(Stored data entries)
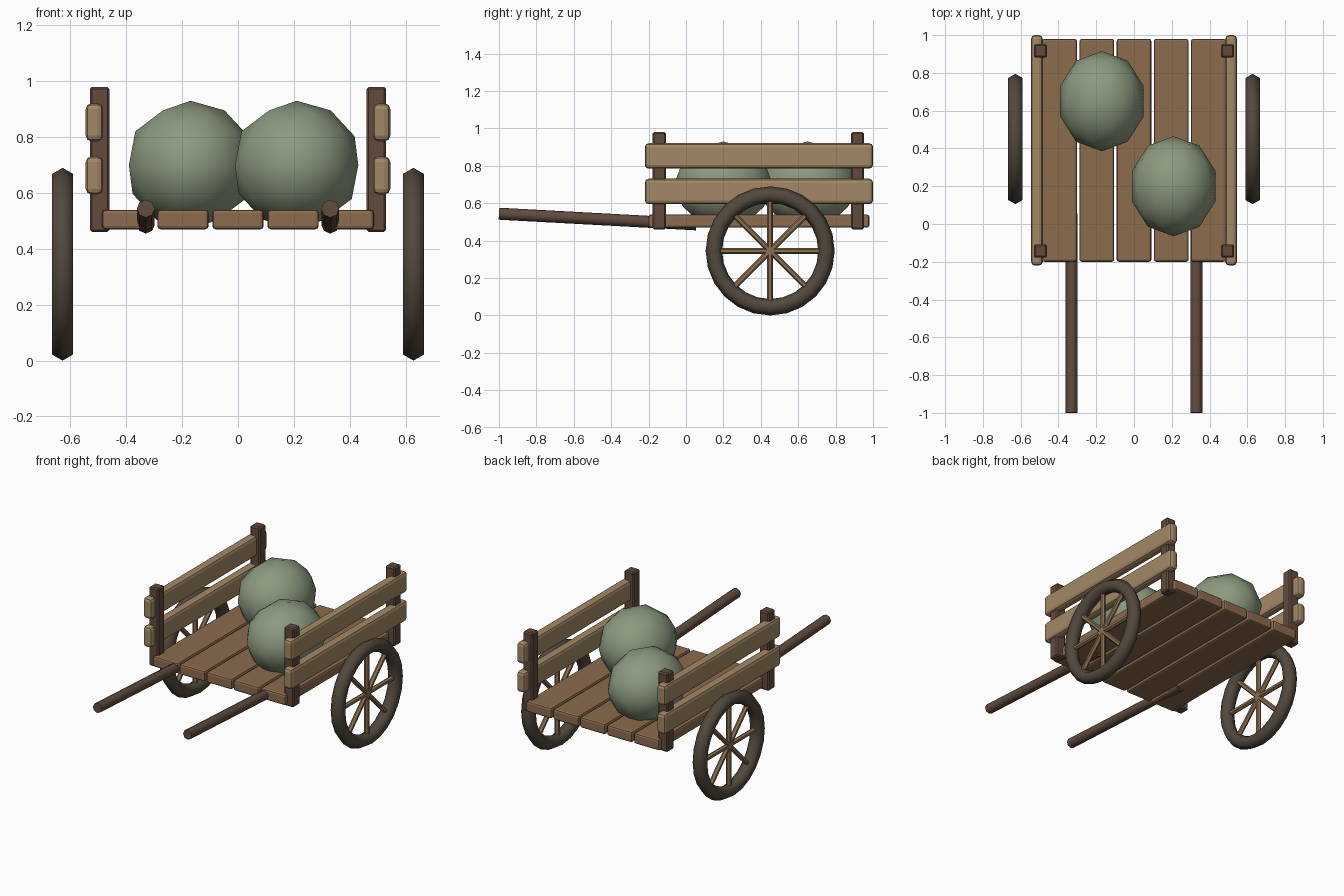
import bpy
from math import pi, cos, sin
from mathutils import Vector

if "Cube" in bpy.data.objects:
    bpy.data.objects.remove(bpy.data.objects["Cube"])


def material(name, rgb):
    m = bpy.data.materials.new(name)
    m.diffuse_color = (*rgb, 1)
    m.use_nodes = True
    m.node_tree.nodes["Principled BSDF"].inputs["Base Color"].default_value = m.diffuse_color
    return m


plank_mat = material("plank_wood", (0.26, 0.15, 0.075))
rail_mat = material("rail_wood", (0.37, 0.25, 0.13))
post_mat = material("dark_wood", (0.12, 0.07, 0.047))
spoke_mat = material("spoke_wood", (0.26, 0.16, 0.085))
tyre_mat = material("tyre", (0.085, 0.066, 0.046))
sack_mat = material("sack_cloth", (0.26, 0.32, 0.21))


def finish(name, mat):
    ob = bpy.context.object
    ob.name = name
    ob.data.materials.append(mat)
    return ob


def box(name, centre, size, mat, bevel, segments=2):
    bpy.ops.mesh.primitive_cube_add(size=1, location=centre)
    ob = finish(name, mat)
    ob.scale = size
    bpy.ops.object.transform_apply(location=False, rotation=False, scale=True)
    mod = ob.modifiers.new("bevel", 'BEVEL')
    mod.width = bevel
    mod.segments = segments


def rod(name, a, b, radius, sides, mat):
    a, b = Vector(a), Vector(b)
    bpy.ops.mesh.primitive_cylinder_add(vertices=sides, radius=radius, depth=(b - a).length,
                                        location=(a + b) / 2)
    ob = finish(name, mat)
    ob.rotation_euler = (b - a).to_track_quat('Z', 'Y').to_euler()
    bpy.ops.object.shade_smooth_by_angle(angle=pi / 3.5)


# Deck planks
for i in range(5):
    box("deck_plank", ((i - 2) * 0.197, 0.39, 0.505), (0.184, 1.18, 0.07), plank_mat, 0.012)

for s in (-1, 1):
    # Corner posts
    for y in (-0.143, 0.917):
        box("corner_post", (s * 0.495, y, 0.72), (0.07, 0.07, 0.52), post_mat, 0.008, 1)
    # Side rails
    for z in (0.663, 0.853):
        box("side_rail", (s * 0.514, 0.39, z), (0.062, 1.22, 0.136), rail_mat, 0.02)
    # Pull handles
    rod("handle", (s * 0.33, -1.0, 0.544), (s * 0.33, 0.055, 0.487), 0.032, 8, post_mat)
    # Wheel rim and spokes
    c = Vector((s * 0.628, 0.45, 0.345))
    bpy.ops.mesh.primitive_torus_add(major_radius=0.301, minor_radius=0.044, major_segments=24,
                                     minor_segments=6, location=c, rotation=(0, pi / 2, 0))
    finish("wheel_rim", tyre_mat)
    bpy.ops.object.shade_smooth()
    for k in range(4):
        d = Vector((0, cos(k * pi / 4), sin(k * pi / 4))) * 0.28
        rod("wheel_spoke", c - d, c + d, 0.016, 6, spoke_mat)

# Sacks of cargo
for x, y in ((-0.17, 0.65), (0.21, 0.20)):
    bpy.ops.mesh.primitive_ico_sphere_add(subdivisions=2, radius=1, location=(x, y, 0.70))
    sack = finish("sack", sack_mat)
    sack.scale = (0.232, 0.265, 0.23)
    bpy.ops.object.shade_smooth()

> **Instructions to follow**
No pictures should appear; only the lines from the first line of the records through the line with "0.136), rail_mat, 0.02)", both included, are to be restated word for word.

> **Result for this task**
import bpy
from math import pi, cos, sin
from mathutils import Vector

if "Cube" in bpy.data.objects:
    bpy.data.objects.remove(bpy.data.objects["Cube"])


def material(name, rgb):
    m = bpy.data.materials.new(name)
    m.diffuse_color = (*rgb, 1)
    m.use_nodes = True
    m.node_tree.nodes["Principled BSDF"].inputs["Base Color"].default_value = m.diffuse_color
    return m


plank_mat = material("plank_wood", (0.26, 0.15, 0.075))
rail_mat = material("rail_wood", (0.37, 0.25, 0.13))
post_mat = material("dark_wood", (0.12, 0.07, 0.047))
spoke_mat = material("spoke_wood", (0.26, 0.16, 0.085))
tyre_mat = material("tyre", (0.085, 0.066, 0.046))
sack_mat = material("sack_cloth", (0.26, 0.32, 0.21))


def finish(name, mat):
    ob = bpy.context.object
    ob.name = name
    ob.data.materials.append(mat)
    return ob


def box(name, centre, size, mat, bevel, segments=2):
    bpy.ops.mesh.primitive_cube_add(size=1, location=centre)
    ob = finish(name, mat)
    ob.scale = size
    bpy.ops.object.transform_apply(location=False, rotation=False, scale=True)
    mod = ob.modifiers.new("bevel", 'BEVEL')
    mod.width = bevel
    mod.segments = segments


def rod(name, a, b, radius, sides, mat):
    a, b = Vector(a), Vector(b)
    bpy.ops.mesh.primitive_cylinder_add(vertices=sides, radius=radius, depth=(b - a).length,
                                        location=(a + b) / 2)
    ob = finish(name, mat)
    ob.rotation_euler = (b - a).to_track_quat('Z', 'Y').to_euler()
    bpy.ops.object.shade_smooth_by_angle(angle=pi / 3.5)


# Deck planks
for i in range(5):
    box("deck_plank", ((i - 2) * 0.197, 0.39, 0.505), (0.184, 1.18, 0.07), plank_mat, 0.012)

for s in (-1, 1):
    # Corner posts
    for y in (-0.143, 0.917):
        box("corner_post", (s * 0.495, y, 0.72), (0.07, 0.07, 0.52), post_mat, 0.008, 1)
    # Side rails
    for z in (0.663, 0.853):
        box("side_rail", (s * 0.514, 0.39, z), (0.062, 1.22, 0.136), rail_mat, 0.02)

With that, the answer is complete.